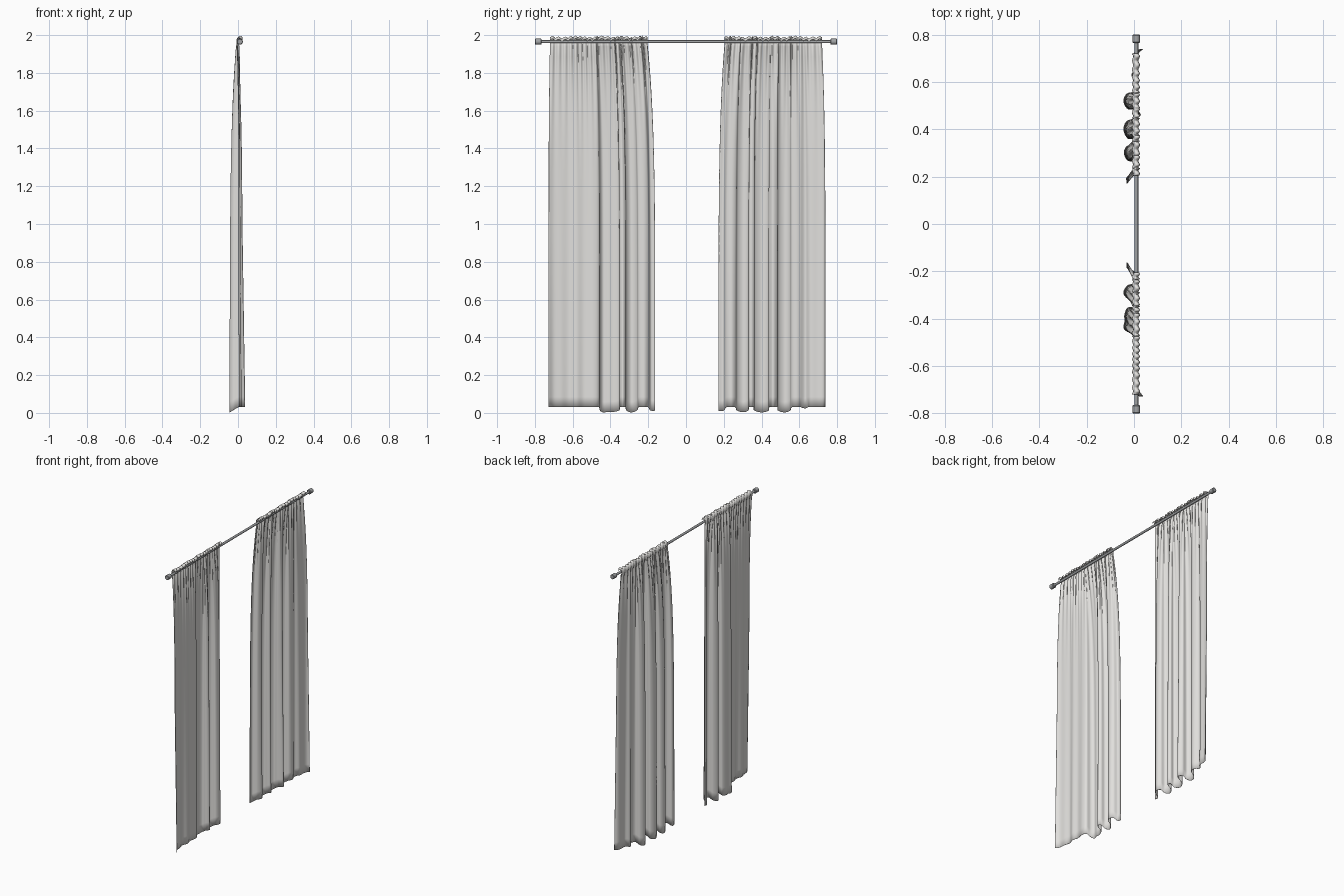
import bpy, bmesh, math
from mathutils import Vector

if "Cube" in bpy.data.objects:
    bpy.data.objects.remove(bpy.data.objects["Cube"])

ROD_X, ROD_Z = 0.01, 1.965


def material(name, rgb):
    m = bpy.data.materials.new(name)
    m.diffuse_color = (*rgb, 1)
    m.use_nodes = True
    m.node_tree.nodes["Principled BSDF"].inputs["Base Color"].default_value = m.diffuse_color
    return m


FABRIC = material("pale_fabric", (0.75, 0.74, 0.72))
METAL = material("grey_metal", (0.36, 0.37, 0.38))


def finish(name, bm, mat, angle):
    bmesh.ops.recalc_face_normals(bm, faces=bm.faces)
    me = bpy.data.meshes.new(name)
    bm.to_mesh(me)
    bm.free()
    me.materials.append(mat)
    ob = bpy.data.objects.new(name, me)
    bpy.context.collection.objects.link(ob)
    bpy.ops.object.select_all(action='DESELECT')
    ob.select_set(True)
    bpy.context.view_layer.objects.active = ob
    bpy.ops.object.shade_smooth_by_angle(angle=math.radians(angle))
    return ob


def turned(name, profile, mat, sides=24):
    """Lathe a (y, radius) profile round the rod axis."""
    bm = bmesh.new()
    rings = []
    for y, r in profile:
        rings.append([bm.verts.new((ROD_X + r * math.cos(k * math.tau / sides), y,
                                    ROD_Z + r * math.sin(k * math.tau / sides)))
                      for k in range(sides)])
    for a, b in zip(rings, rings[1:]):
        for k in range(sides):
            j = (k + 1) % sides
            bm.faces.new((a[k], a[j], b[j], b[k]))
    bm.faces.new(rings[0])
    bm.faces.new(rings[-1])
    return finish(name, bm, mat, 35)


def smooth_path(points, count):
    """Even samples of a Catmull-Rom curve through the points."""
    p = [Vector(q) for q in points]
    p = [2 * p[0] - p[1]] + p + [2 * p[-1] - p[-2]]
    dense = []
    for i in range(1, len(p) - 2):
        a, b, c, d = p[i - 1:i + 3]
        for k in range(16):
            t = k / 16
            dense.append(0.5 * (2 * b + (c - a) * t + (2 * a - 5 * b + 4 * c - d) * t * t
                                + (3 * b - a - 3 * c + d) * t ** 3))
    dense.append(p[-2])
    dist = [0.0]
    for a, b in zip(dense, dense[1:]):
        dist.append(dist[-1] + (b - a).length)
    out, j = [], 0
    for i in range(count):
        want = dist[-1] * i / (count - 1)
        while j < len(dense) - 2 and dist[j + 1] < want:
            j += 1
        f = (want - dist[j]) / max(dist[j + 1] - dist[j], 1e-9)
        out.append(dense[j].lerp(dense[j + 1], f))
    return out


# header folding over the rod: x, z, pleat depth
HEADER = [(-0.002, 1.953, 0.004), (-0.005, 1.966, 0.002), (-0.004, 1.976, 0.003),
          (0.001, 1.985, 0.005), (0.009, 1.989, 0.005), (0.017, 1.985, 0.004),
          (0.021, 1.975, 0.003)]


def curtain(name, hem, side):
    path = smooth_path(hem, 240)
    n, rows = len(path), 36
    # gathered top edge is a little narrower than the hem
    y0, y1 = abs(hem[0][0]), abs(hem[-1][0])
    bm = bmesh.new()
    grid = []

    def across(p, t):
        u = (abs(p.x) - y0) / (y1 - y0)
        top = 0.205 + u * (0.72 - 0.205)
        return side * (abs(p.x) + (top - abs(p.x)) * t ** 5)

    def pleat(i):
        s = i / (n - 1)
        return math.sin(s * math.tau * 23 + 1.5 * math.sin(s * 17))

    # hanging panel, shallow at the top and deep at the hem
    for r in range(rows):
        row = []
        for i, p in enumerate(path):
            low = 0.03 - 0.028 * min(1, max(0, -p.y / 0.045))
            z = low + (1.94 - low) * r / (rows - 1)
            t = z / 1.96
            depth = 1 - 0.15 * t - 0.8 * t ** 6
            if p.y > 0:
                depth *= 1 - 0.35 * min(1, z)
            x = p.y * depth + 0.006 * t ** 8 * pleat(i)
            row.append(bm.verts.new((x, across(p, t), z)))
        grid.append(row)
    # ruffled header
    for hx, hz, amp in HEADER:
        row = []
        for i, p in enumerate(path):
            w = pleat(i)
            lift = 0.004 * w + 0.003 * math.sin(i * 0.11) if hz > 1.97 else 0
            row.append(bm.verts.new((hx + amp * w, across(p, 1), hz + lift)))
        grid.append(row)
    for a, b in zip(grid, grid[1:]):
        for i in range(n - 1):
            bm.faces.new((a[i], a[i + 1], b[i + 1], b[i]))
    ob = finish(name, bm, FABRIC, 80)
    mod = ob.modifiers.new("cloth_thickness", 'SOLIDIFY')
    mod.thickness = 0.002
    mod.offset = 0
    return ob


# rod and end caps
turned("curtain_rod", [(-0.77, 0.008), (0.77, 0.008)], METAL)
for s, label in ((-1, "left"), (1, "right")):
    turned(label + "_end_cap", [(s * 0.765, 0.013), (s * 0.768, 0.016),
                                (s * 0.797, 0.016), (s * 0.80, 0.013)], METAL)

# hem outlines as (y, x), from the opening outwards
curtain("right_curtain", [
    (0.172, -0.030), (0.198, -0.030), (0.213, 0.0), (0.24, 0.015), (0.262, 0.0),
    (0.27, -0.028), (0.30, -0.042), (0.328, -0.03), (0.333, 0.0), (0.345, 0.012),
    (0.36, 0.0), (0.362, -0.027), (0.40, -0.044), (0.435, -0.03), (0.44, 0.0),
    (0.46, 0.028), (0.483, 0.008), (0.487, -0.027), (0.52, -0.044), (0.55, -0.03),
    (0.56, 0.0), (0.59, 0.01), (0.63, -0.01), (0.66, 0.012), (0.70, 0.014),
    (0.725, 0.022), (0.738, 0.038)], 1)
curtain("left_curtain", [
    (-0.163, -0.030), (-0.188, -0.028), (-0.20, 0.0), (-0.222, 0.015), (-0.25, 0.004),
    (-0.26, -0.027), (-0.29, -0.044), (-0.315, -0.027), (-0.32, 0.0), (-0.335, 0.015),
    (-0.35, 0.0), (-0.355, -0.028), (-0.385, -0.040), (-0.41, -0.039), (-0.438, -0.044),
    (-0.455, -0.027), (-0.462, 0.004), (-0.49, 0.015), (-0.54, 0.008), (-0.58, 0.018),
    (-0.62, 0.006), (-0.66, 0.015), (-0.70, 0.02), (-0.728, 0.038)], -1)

◇ ◇ ◇

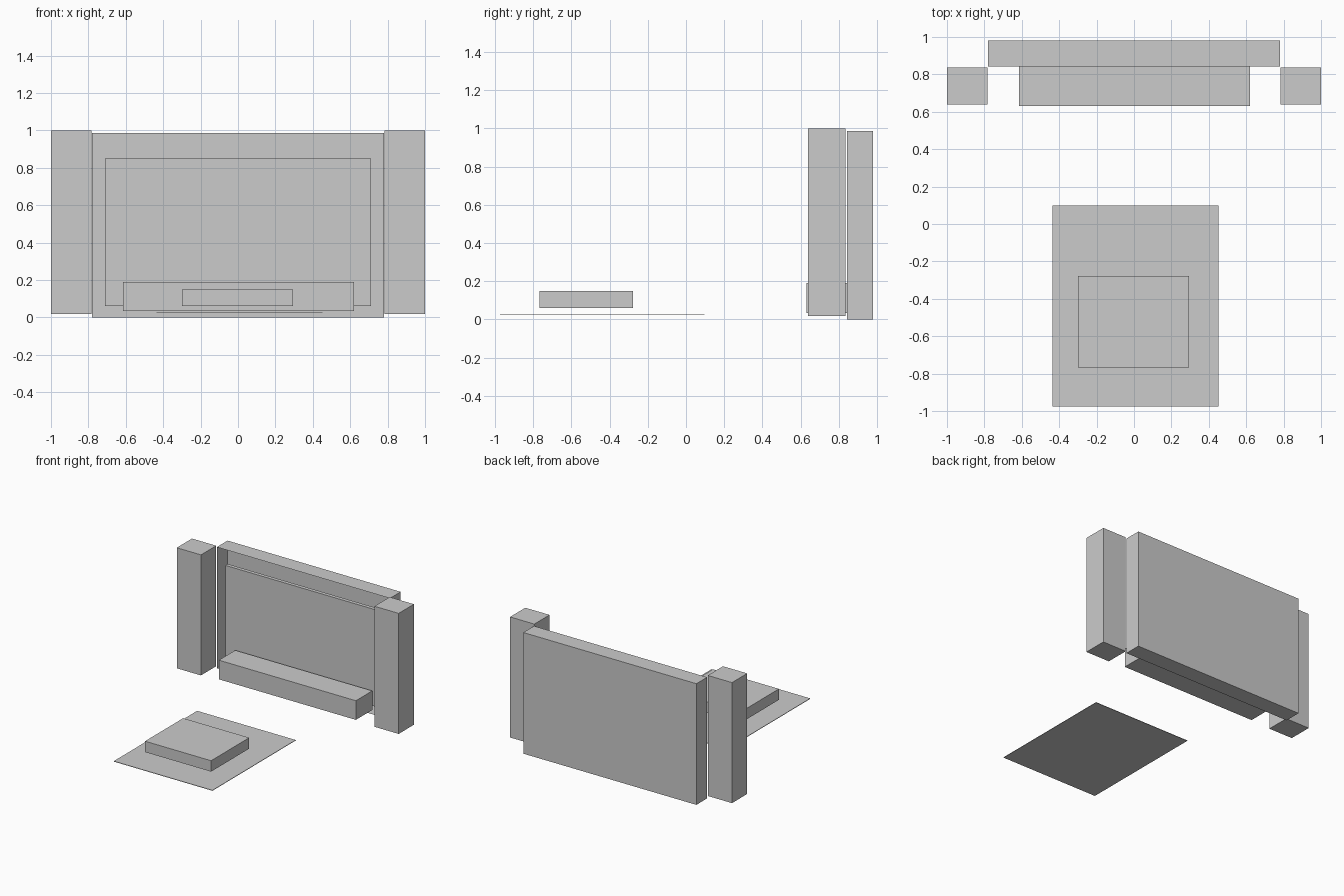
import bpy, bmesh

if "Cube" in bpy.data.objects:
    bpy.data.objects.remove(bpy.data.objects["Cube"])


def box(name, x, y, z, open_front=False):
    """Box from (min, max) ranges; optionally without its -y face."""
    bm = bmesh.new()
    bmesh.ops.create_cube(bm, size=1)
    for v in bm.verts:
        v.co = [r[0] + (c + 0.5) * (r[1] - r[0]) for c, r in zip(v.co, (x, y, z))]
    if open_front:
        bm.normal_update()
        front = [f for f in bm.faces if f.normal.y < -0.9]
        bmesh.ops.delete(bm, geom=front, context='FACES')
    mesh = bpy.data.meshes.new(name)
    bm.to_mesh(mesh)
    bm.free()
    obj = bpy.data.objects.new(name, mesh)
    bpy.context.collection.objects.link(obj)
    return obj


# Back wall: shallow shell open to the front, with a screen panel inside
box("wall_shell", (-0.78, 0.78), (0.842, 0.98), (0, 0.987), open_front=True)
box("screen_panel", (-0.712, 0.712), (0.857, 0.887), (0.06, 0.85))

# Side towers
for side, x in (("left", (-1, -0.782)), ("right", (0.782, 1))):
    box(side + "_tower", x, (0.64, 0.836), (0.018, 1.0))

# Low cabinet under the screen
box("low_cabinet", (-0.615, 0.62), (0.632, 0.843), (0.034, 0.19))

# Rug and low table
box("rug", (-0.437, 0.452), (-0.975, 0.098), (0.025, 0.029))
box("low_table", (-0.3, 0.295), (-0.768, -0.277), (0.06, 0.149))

◇ ◇ ◇

§ **Problem**
Scanning the data above, copy out every line where "context" is found.

§ **Exercise solution**
    bpy.context.collection.objects.link(ob)
    bpy.context.view_layer.objects.active = ob
        bmesh.ops.delete(bm, geom=front, context='FACES')
    bpy.context.collection.objects.link(obj)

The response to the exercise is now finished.